  Endothelial denudation of rabbit aorta induces smooth muscle cell (SMC) migration and proliferation, resulting in a thickened neointima, showing features in common with atherosclerotic lesions. The SMC proliferation has been reported as a transient healing process, which regresses when the neointima is covered by regenerated endothelium. A porcine thoracic aortic organ culture system was used to study the interaction between endothelial cells (EC) and the underlying intimal smooth muscle cells (SMC).   α-SMA positive neointimal formation. Aortic grafts were taken from tetrahydrobiopterin (BH4) - treated or non-treated donors, subjected or not subjected to . FIG. 1. Techniques to study the effect of shear stress on the endothelium. (a) Diagram illustrating the perfusable flow system for the application of PS or OS to ECs in vitro. (b) The perfusion system applies shear stress, with pulsating a net directional flow rate of 12 ± 4 dynes/cm 2, characteristic of PS (lower panel); while pulsating shear, with a minimal net directional flow rate of

The biological response of valves to mechanical forces is not well understood.
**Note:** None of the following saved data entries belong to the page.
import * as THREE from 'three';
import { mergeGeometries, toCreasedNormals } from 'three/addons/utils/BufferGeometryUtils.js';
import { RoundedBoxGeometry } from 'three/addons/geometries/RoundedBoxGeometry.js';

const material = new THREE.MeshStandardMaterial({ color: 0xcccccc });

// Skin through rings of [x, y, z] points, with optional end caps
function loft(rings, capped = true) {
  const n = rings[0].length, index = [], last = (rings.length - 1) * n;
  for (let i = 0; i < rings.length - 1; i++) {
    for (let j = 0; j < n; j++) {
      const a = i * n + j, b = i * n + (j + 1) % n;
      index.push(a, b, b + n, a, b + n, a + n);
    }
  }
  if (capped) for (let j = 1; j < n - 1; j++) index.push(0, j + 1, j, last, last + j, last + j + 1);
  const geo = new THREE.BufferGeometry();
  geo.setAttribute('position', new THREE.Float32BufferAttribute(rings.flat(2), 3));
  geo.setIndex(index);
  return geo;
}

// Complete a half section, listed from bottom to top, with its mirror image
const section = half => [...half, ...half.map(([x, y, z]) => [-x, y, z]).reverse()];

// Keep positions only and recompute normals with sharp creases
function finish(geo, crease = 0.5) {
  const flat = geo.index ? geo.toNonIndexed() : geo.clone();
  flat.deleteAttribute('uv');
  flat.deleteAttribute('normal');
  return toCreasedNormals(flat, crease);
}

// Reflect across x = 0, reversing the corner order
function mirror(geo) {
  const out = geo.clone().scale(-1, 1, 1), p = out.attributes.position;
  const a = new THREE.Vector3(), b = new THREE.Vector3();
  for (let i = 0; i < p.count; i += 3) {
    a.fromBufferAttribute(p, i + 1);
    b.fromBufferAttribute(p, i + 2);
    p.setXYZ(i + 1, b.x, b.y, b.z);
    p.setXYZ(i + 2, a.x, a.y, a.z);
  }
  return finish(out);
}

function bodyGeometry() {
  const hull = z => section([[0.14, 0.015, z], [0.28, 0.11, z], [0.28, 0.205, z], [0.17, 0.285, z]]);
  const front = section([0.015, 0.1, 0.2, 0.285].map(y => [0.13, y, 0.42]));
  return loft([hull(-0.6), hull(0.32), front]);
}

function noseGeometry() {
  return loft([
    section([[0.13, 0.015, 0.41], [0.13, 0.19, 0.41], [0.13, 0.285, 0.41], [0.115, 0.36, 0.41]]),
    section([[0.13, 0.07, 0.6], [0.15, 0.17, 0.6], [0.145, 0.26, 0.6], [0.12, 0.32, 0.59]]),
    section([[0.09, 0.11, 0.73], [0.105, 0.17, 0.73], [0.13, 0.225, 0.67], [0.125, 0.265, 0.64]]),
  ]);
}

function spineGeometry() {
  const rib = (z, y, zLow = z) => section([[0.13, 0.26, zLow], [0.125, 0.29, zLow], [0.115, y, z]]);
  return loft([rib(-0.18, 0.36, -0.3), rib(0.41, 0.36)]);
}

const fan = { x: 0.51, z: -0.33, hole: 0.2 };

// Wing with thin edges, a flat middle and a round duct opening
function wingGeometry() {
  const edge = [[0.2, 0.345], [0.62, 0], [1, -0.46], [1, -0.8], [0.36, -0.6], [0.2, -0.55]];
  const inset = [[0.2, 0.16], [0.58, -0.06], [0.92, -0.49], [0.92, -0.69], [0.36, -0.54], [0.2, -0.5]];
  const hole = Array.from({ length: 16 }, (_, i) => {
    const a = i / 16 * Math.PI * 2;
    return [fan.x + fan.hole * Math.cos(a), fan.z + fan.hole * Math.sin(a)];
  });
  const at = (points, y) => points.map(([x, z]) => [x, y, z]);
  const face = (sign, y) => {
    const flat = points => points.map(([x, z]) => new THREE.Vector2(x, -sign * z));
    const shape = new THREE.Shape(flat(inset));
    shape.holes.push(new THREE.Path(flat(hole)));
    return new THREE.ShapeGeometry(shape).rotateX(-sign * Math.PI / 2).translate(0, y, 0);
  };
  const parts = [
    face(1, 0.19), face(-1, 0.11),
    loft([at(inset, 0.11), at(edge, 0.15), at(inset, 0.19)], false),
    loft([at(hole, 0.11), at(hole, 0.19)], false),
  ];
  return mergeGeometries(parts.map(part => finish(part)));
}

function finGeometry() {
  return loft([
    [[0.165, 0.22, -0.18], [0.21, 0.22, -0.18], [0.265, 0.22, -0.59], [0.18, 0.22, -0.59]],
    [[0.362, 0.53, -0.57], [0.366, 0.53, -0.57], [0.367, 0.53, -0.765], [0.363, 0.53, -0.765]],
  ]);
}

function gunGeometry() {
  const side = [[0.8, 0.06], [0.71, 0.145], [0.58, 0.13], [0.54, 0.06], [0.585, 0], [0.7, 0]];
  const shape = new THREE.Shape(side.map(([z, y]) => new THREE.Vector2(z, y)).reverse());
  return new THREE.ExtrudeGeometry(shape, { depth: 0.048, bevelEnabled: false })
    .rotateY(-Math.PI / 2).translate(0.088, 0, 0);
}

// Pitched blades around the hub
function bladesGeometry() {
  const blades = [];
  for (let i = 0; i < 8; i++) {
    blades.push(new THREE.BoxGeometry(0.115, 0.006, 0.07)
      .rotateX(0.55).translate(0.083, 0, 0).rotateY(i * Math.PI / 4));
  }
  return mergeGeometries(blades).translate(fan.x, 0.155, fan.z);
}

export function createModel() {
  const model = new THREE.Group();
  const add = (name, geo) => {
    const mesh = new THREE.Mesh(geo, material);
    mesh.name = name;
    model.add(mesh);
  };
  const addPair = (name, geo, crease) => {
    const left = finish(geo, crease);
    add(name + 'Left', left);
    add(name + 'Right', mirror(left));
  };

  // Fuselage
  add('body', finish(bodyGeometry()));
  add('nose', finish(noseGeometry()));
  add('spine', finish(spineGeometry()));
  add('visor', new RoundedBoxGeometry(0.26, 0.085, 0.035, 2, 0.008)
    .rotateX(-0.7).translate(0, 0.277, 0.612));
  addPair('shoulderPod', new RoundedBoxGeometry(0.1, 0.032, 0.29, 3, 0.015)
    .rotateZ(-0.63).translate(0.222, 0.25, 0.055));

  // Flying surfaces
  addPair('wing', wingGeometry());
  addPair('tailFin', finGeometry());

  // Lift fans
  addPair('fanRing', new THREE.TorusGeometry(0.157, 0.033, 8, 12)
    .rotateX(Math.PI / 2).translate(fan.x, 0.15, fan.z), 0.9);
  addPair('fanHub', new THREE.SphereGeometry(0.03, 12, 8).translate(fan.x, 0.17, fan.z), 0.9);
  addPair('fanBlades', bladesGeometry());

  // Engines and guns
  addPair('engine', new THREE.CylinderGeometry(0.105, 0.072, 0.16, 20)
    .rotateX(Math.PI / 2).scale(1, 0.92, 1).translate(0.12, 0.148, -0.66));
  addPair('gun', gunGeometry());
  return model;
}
The aim of this study was to design a pulsatile system to enable the ex vivo study of aortic valves when subjected to various hemodynamic conditions. A bioreactor was designed to subject porcine aortic valves to physiological and pathophysiological pressure and flow conditions, while maintaining viability and sterility. The proximal portion of the external iliac arteries at the porcine aortic trifurcation was chosen as the area of interest, because this region has a complicated blood flow field with a range of wall shear stresses and is known to be susceptible to lesion formation (7, 12). such as angioplasty, vascular bypass grafts, and organ trans-plantation (11, 12). The role of the endothelium in normal maintenance of vascular wall integrity is complex. As a con-tinuous monolayer, the endothelium provides structural boundaries to the circulating blood in the lumen and the vascular wall and ensures continued fluid flow by. Neointimal formation was studied in a porcine aortic organ culture model that exhibits intimal smooth muscle cell accumulation after a brief time in culture. This in vitro model is dependent upon an intact endothelium, as removal of the endothelium at the time of harvesting results in the failure to develop a neointima.